Shortly after Cowan returned with 8:46 left in the first half, Friday’s matchup began to turn in Maryland’s favor, especially once Turgeon called a timeout to chew out his squad following a layup from Wilson. Cowan made a free throw for his first point of the night, then drove through traffic for a layup less than a minute later.
Ayala checked in with a thunderous two-handed jam over Wilson but was called for a technical when he jawed with the forward. After guard Javon Greene put the Patriots back up by five, a layup from Ayala plus a triple and three-point play from Cowan secured the lead for good.
All the while, Cowan played with two fouls to his name. And despite nearly drawing a charge call late in the frame, he showed the poise needed to remain on the floor.
“I knew he could do it; he’s capable of doing anything he puts his mind to,” Wiggins said. “He was aware he had two fouls and Turg told him, ‘I don’t want you to pick up your third.’ So he played smart, didn’t reach, just played solid defense. And, I mean, it was just really big for us to have him still in the game.”
It’s been like this throughout Maryland’s young season, with slow starts giving way to comfortable victories. Against Rhode Island on Nov. 9, the Terps needed a 15-4 run to close the first half and recontrol the game, yet they still didn’t pull away completely until a few minutes into the second period.

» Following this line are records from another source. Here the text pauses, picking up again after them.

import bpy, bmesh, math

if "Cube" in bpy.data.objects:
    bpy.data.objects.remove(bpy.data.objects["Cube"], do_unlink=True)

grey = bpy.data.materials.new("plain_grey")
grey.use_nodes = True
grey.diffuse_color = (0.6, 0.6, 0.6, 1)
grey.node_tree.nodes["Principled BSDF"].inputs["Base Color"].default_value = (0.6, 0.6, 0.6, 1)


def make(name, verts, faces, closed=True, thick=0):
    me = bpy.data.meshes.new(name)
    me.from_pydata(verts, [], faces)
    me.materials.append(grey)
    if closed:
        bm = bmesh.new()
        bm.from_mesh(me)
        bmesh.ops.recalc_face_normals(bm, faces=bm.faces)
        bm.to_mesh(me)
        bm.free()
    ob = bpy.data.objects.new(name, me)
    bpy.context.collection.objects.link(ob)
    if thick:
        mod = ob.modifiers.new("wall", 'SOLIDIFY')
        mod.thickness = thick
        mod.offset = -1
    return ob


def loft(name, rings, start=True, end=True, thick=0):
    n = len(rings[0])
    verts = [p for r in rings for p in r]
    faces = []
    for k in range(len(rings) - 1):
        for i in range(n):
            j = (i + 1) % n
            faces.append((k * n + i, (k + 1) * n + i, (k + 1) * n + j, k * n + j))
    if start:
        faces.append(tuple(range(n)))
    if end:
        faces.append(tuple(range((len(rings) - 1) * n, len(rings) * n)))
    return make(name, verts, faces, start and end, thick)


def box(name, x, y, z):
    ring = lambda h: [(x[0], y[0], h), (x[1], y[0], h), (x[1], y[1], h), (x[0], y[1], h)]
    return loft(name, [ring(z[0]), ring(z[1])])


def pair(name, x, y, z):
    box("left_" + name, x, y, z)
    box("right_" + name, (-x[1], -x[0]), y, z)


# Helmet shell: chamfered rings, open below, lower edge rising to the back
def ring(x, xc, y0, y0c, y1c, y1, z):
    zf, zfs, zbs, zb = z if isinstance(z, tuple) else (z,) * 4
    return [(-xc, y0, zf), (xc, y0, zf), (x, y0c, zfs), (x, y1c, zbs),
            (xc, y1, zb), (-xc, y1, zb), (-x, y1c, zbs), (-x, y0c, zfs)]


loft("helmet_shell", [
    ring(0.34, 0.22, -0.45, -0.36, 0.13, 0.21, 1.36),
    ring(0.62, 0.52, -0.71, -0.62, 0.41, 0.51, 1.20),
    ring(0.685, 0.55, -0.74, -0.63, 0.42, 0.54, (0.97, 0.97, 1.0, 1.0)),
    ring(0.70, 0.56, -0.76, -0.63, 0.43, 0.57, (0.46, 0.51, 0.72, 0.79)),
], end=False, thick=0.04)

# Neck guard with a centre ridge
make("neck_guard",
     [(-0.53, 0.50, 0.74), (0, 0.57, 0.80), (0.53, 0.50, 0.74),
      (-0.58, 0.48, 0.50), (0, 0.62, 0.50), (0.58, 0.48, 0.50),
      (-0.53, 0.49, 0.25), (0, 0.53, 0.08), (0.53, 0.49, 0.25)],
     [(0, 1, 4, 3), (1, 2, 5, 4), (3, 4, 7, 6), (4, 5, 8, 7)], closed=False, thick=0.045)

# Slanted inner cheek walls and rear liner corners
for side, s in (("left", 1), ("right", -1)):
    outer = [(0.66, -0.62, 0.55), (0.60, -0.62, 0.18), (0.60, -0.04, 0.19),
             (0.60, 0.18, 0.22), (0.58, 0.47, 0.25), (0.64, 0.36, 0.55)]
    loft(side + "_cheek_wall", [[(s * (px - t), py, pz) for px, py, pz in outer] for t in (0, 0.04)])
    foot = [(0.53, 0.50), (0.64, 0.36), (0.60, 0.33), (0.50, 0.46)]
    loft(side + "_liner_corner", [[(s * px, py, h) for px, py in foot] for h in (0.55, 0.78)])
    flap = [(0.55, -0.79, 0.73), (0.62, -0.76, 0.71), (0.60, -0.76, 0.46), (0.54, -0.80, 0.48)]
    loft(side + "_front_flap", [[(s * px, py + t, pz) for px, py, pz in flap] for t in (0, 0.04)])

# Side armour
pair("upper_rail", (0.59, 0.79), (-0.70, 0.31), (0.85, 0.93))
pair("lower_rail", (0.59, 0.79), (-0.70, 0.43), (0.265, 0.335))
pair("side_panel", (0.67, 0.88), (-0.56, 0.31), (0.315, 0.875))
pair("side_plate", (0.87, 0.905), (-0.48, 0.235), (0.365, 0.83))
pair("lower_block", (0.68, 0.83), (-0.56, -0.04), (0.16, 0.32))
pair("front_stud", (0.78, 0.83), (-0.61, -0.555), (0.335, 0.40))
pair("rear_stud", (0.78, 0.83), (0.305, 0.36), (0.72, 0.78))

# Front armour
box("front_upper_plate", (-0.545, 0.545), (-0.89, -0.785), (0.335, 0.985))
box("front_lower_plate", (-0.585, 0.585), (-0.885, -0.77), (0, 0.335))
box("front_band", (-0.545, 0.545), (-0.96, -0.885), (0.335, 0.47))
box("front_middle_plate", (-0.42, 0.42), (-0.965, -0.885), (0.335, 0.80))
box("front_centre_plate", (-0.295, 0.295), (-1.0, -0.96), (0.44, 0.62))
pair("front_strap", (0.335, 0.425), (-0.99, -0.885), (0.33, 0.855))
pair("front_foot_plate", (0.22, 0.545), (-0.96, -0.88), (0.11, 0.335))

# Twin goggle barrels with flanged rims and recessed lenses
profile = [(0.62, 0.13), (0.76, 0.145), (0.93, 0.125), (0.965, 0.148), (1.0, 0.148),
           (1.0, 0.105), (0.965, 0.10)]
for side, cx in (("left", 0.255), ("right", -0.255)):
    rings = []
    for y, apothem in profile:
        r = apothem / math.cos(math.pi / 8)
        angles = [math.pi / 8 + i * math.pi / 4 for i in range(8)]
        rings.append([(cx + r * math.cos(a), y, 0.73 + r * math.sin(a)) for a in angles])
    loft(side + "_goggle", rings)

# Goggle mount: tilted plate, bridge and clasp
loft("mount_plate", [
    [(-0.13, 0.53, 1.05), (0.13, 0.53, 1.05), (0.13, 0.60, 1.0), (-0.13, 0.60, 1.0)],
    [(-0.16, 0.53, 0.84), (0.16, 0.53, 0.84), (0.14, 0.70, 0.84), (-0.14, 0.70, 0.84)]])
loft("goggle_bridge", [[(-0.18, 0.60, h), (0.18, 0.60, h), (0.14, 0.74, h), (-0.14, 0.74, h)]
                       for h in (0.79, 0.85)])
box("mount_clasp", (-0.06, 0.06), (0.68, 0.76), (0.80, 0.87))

Maryland needed to overcome a sloppy start to the final 20 minutes, but a 12-point lead heading into halftime provided a buffer until forward Donta Scott’s layup re-established a 13-point advantage.
And while the Patriots hung around, a 7-0 Terps run in a little over a minute — which included an and-1 from Cowan — ensured the upset-alert early on remained a double-digit lead the rest of the way.
“Early in the game, we wasn’t as locked-in as we was supposed to be,” Cowan said. “Just a lot of mental mistakes. And then closer to halftime, we started to really pull away.”
Wiggins finished with 15 points, including three treys. Cowan produced a team-high 16 despite turning the ball over three times, and Ayala’s eight points all came in the first half as he dealt with an illness. Forward Jalen Smith produced his third double-double of the season, with 12 points and 10 boards.
In the end, it was just another early-season double-digit win on a schedule full of them for the No. 6 team in the country. But it was far from that straightforward, needing Cowan and Ayala to combine in the first half to make the run-away victory possible.
“I thought the last 28 minutes,” Turgeon said, “we were really, really good.”